Taking Action Toward Big Solutions

From a talk by Tim Jackins at the Teachers' and Leaders' Workshop in Kring van Dorth, the Netherlands, May 29 to June 1, 2015

I want to look at our current challenges. We live in a capitalist society. Capitalism is destroying itself. We’re not doing it; the system is simply unstable. More and more it shows. And more and more, society is using oppression to try to stay in existence. All of the oppressions are being used more openly. (Sexism, racism, and the other oppressions exist only to support the economic system. If they didn’t help the system make a profit, they wouldn’t exist.)

Society is unable to hide how bad things are. And things are going to get worse. That’s good. It’s necessary. For things to change, they must become entirely unworkable, because there is not yet enough intelligence operating.

This form of society needs to end because it is unjust. It needs to end because it offers no good solution for anyone’s life. This has been true of other oppressive societies too. What’s new about this society is that its collapse is destroying the environment. Other societies were hard on people but didn’t affect the rest of the world that much. This society makes bigger messes. The other ones weren’t any smarter; they just couldn’t make as big a mess as we can.

Our society is unable to think about the consequences of its functioning. The most important thing in this society is making money, and if you can make money, nothing else matters—not even your own long-term self-interest. People are making decisions that make their own lives more difficult and will make their children’s lives very difficult.

Something has to change this destructive situation.
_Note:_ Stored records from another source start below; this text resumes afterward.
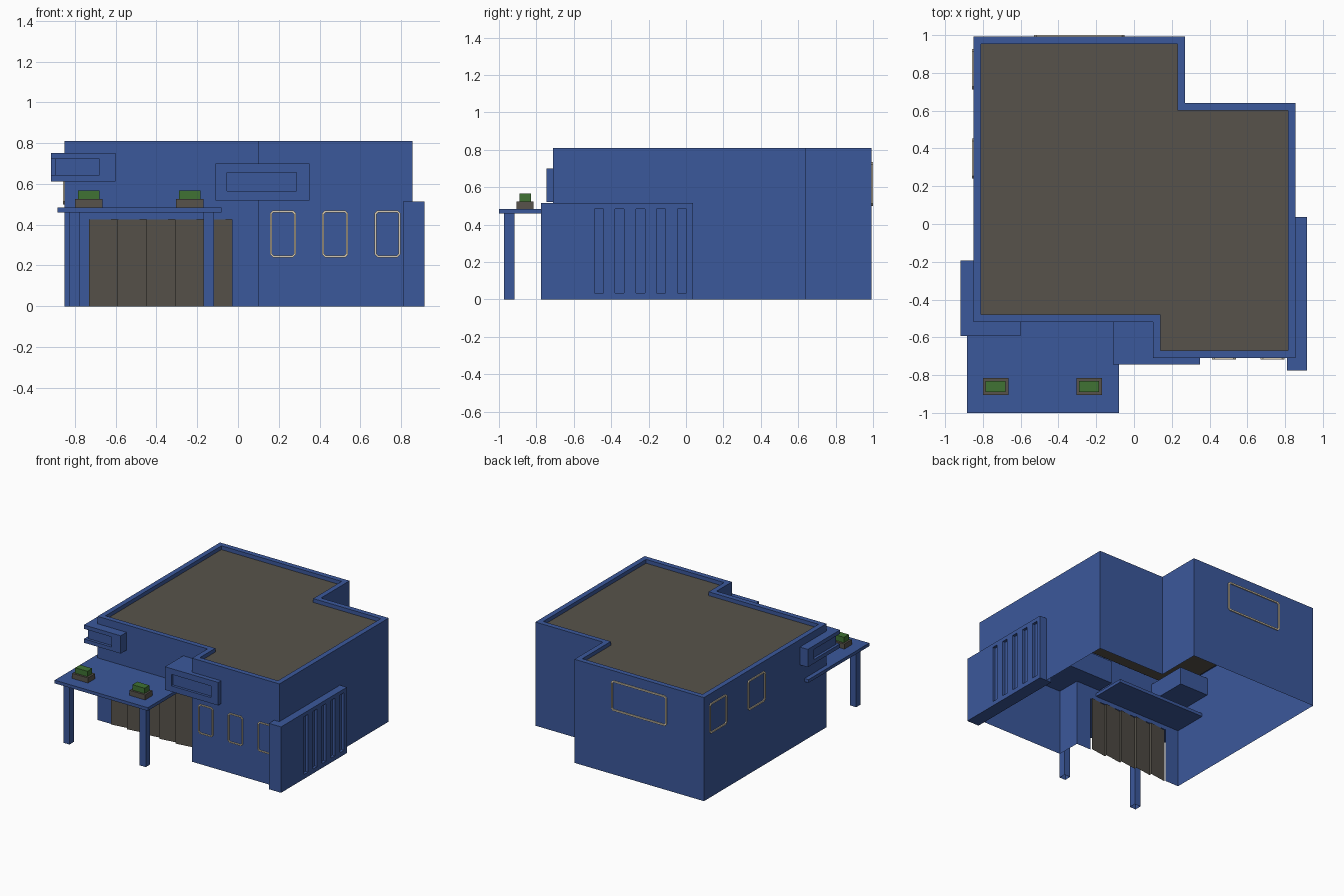
import bpy, bmesh
from mathutils import Vector

if "Cube" in bpy.data.objects:
    bpy.data.objects.remove(bpy.data.objects["Cube"])


def material(name, rgb):
    m = bpy.data.materials.new(name)
    m.diffuse_color = (*rgb, 1)
    m.use_nodes = True
    m.node_tree.nodes["Principled BSDF"].inputs["Base Color"].default_value = m.diffuse_color
    return m


BLUE = material("blue_wall", (0.044, 0.098, 0.33))
BROWN = material("grey_brown", (0.095, 0.086, 0.07))
GREEN = material("plant_green", (0.05, 0.17, 0.033))
CREAM = material("cream_frame", (0.68, 0.6, 0.45))


def mesh_object(name, polys, mat, weld=True):
    bm = bmesh.new()
    for p in polys:
        bm.faces.new([bm.verts.new(v) for v in p])
    if weld:
        bmesh.ops.remove_doubles(bm, verts=bm.verts, dist=1e-5)
    bmesh.ops.recalc_face_normals(bm, faces=bm.faces)
    me = bpy.data.meshes.new(name)
    bm.to_mesh(me)
    bm.free()
    me.materials.append(mat)
    ob = bpy.data.objects.new(name, me)
    bpy.context.collection.objects.link(ob)
    return ob


def box(name, x, y, z, mat, capped=True):
    c = [(x[i], y[j], z[k]) for k in (0, 1) for i, j in ((0, 0), (1, 0), (1, 1), (0, 1))]
    idx = [(i, (i + 1) % 4, (i + 1) % 4 + 4, i + 4) for i in range(4)]
    if capped:
        idx += [(3, 2, 1, 0), (4, 5, 6, 7)]
    return mesh_object(name, [[c[i] for i in f] for f in idx], mat)


def carve(ob, cutters):
    for x, y, z in cutters:
        cut = box("cutter", x, y, z, BLUE)
        cut.hide_render = True
        mod = ob.modifiers.new("carve", 'BOOLEAN')
        mod.operation = 'DIFFERENCE'
        mod.solver = 'EXACT'
        mod.object = cut
        bpy.context.view_layer.objects.active = ob
        bpy.ops.object.modifier_apply(modifier=mod.name)
        bpy.data.objects.remove(cut)


# Building shell: open underneath, with a parapet around a sunken roof
H, ROOF, T = 0.81, 0.78, 0.04
outline = [(-0.85, -0.52), (0.10, -0.52), (0.10, -0.71), (0.855, -0.71),
           (0.855, 0.64), (0.27, 0.64), (0.27, 0.992), (-0.85, 0.992)]
n = len(outline)
inner = []
for i, p in enumerate(outline):
    a = (Vector(p) - Vector(outline[i - 1])).normalized()
    b = (Vector(outline[(i + 1) % n]) - Vector(p)).normalized()
    off = Vector((-a.y - b.y, a.x + b.x)) * T
    inner.append((p[0] + off.x, p[1] + off.y))

D0, D1, DZ = -0.73, -0.03, 0.425          # door opening
polys = []
for i in range(n):
    j = (i + 1) % n
    (ax, ay), (bx, by) = outline[i], outline[j]
    if i == 0:
        for x0, x1, z0, z1 in ((ax, D0, 0, DZ), (D1, bx, 0, DZ), (ax, D0, DZ, H),
                               (D0, D1, DZ, H), (D1, bx, DZ, H)):
            polys.append([(x0, ay, z0), (x1, ay, z0), (x1, ay, z1), (x0, ay, z1)])
    else:
        polys.append([(ax, ay, 0), (bx, by, 0), (bx, by, H), (ax, ay, H)])
    (cx, cy), (dx, dy) = inner[i], inner[j]
    polys.append([(ax, ay, H), (bx, by, H), (dx, dy, H), (cx, cy, H)])
    polys.append([(cx, cy, H), (dx, dy, H), (dx, dy, ROOF), (cx, cy, ROOF)])
mesh_object("building_walls", polys, BLUE)
mesh_object("roof", [[(x, y, ROOF) for x, y in inner]], BROWN)

# Folded garage door
polys = []
w = (D1 - D0) / 5
for k in range(5):
    x0, x1 = D0 + k * w, D0 + (k + 1) * w
    polys.append([(x0, -0.528, 0), (x1, -0.508, 0), (x1, -0.508, DZ), (x0, -0.528, DZ)])
    if k < 4:
        polys.append([(x1, -0.508, 0), (x1, -0.528, 0), (x1, -0.528, DZ), (x1, -0.508, DZ)])
mesh_object("garage_door", polys, BROWN)

# Canopy on two open-ended posts
box("canopy", (-0.885, -0.08), (-1.0, -0.25), (0.46, 0.485), BLUE)
for side, x in (("left", -0.83), ("right", -0.17)):
    box(side + "_post", (x, x + 0.053), (-0.972, -0.917), (0, 0.46), BLUE, capped=False)

# Planters on the canopy
for side, x in (("left", -0.80), ("right", -0.305)):
    box(side + "_planter", (x, x + 0.135), (-0.905, -0.815), (0.485, 0.525), BROWN)
    box(side + "_plant", (x + 0.015, x + 0.12), (-0.89, -0.83), (0.525, 0.567), GREEN)

# Recessed front box and corner box
carve(box("front_box", (-0.11, 0.35), (-0.745, -0.38), (0.52, 0.70), BLUE),
      [((-0.053, 0.287), (-0.9, -0.725), (0.565, 0.655))])
carve(box("corner_box", (-0.918, -0.60), (-0.592, -0.193), (0.613, 0.752), BLUE),
      [((-1.1, -0.68), (-0.7, -0.57), (0.643, 0.722)),
       ((-1.1, -0.898), (-0.65, -0.27), (0.643, 0.722))])

# Side fin with five slots
carve(box("side_fin", (0.81, 0.915), (-0.775, 0.038), (0, 0.515), BLUE),
      [((0.893, 1.0), (-0.49 + 0.111 * k, -0.442 + 0.111 * k), (0.035, 0.485)) for k in range(5)])


# Window frames: chamfered rings standing off a wall
def window(name, u, z, place, width=0.012, depth=0.008):
    def ring(inset, c):
        a, b, s, t = u[0] + inset, u[1] - inset, z[0] + inset, z[1] - inset
        return [(a + c, s), (b - c, s), (b, s + c), (b, t - c),
                (b - c, t), (a + c, t), (a, t - c), (a, s + c)]
    o, q = ring(0, 0.014), ring(width, 0.009)
    polys = []
    for i in range(8):
        j = (i + 1) % 8
        for (p, d), (r, e) in (((o, 0), (o, depth)), ((o, depth), (q, depth)), ((q, depth), (q, 0))):
            polys.append([place(*p[i], d), place(*p[j], d), place(*r[j], e), place(*r[i], e)])
    mesh_object(name, polys, CREAM)


for k, x in enumerate((0.157, 0.413, 0.67)):
    window(f"front_window_{k + 1}", (x, x + 0.127), (0.24, 0.47),
           lambda a, b, d: (a, -0.71 - d, b), width=0.009)
for k, y in enumerate((0.24, 0.713)):
    window(f"left_window_{k + 1}", (y, y + 0.213), (0.50, 0.735),
           lambda a, b, d: (-0.85 - d, a, b))
window("back_window", (-0.53, -0.05), (0.50, 0.735), lambda a, b, d: (a, 0.992 + d, b))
I don’t think we need to argue about whether or not it’s happening. And we don’t need to scare each other by describing all the ways it’s happening. We need to figure out what will change it and what stops us from making that happen. We may be a hundred years late, but we can still play a big role in bringing about intelligent change.

The causes of the crisis are very large. The solutions will have to be large too. We will have to do more than live careful lives. We get to figure out what the distresses are that are stopping us, keeping us feeling small and powerless and as if we have no right to object.

Capitalist society is structured on capitalist laws—laws that are about what one can and can’t do in the context of keeping capitalism going. Sustaining the world is not a capitalist enterprise and does not fit within a capitalist legal structure. We have to think bigger than the structure we live in.

A recent example: Shell Oil moved a very large drilling platform into Seattle (Washington, USA)—to use Seattle as a base for going to the Arctic to drill there. Drilling in the Arctic makes perfect sense to Shell. Enough oil has been burned, because of Shell and other companies, that the northern ice cap is shrinking due to global warming, so there are more places to drill—so of course they are going to drill. It has a logic, but it’s a capitalist logic. Everything they are doing is legal, and it will destroy the environment. So something else has to happen—and the companies are not going to do it. They may do little things if it’s profitable, but they won’t stop the big profitable polluting activities. Last year there was a meeting of large corporations to discuss how to make money off of global warming—not how to stop it, but how to make a profit off of it.

The other side of this example is that Shell was met in Seattle by about three hundred people in kayaks. It was a very good picture—this gigantic machine and these tiny little bits of colored plastic. It gave voice to the opposition. Most of the people of Seattle are against Shell being there. The mayor is also against it, as is the City Council, but they function inside the legal structure so they are fining Shell five hundred dollars per day. That’s what they can do. Something more will have to be done—about Shell and all the other companies that are destroying the environment.

We have to figure out what. And we will have to plan for it and communicate it as widely as we can. There are lots of people doing this. Unfortunately, too much of the time they are fighting with each other because they are scared and desperate and don’t know what else to do. We can figure out what else to do, but we have to do it soon. We have to counsel on our fears that stop us, on the hurts that make us act alone instead of with people. And then we get to see what we can do.

If we try to do anything, we will have wonderful sessions. Anytime we step into the real world, it is easier to counsel on our distresses. They are not real, but we don’t know that very well until we step out into reality. Lying alone at night with our distresses, they seem real. Out in the street with two thousand people saying no, they don’t look as powerful.

The challenge we face is real. It is something we need to counsel on and then decide to do more about. Millions of people are trying to do more already. There are lots of people we can join, and our helping them think, our listening to them, can make a big difference.

My picture of this work is that we have two places to counsel. One is on stopping acting alone. To meet the challenge of the environment, we have to do differently. We have needed to stop acting alone for a long time, in all parts of our lives, and now our world is going to be destroyed unless we change. A little motivation.

The other place to counsel is on where we act small. To change things quickly, we need to act big. We need to be loud with what we think, and say no to things that are destroying the environment. If we keep saying no loudly, with millions and then billions of people, things can change.

So we have these two pieces of work to do. And doing them will improve every other part of our lives at the same time, because being alone and acting small spoils every part of our lives.


Last modified: 2018-09-28 10:30:01-07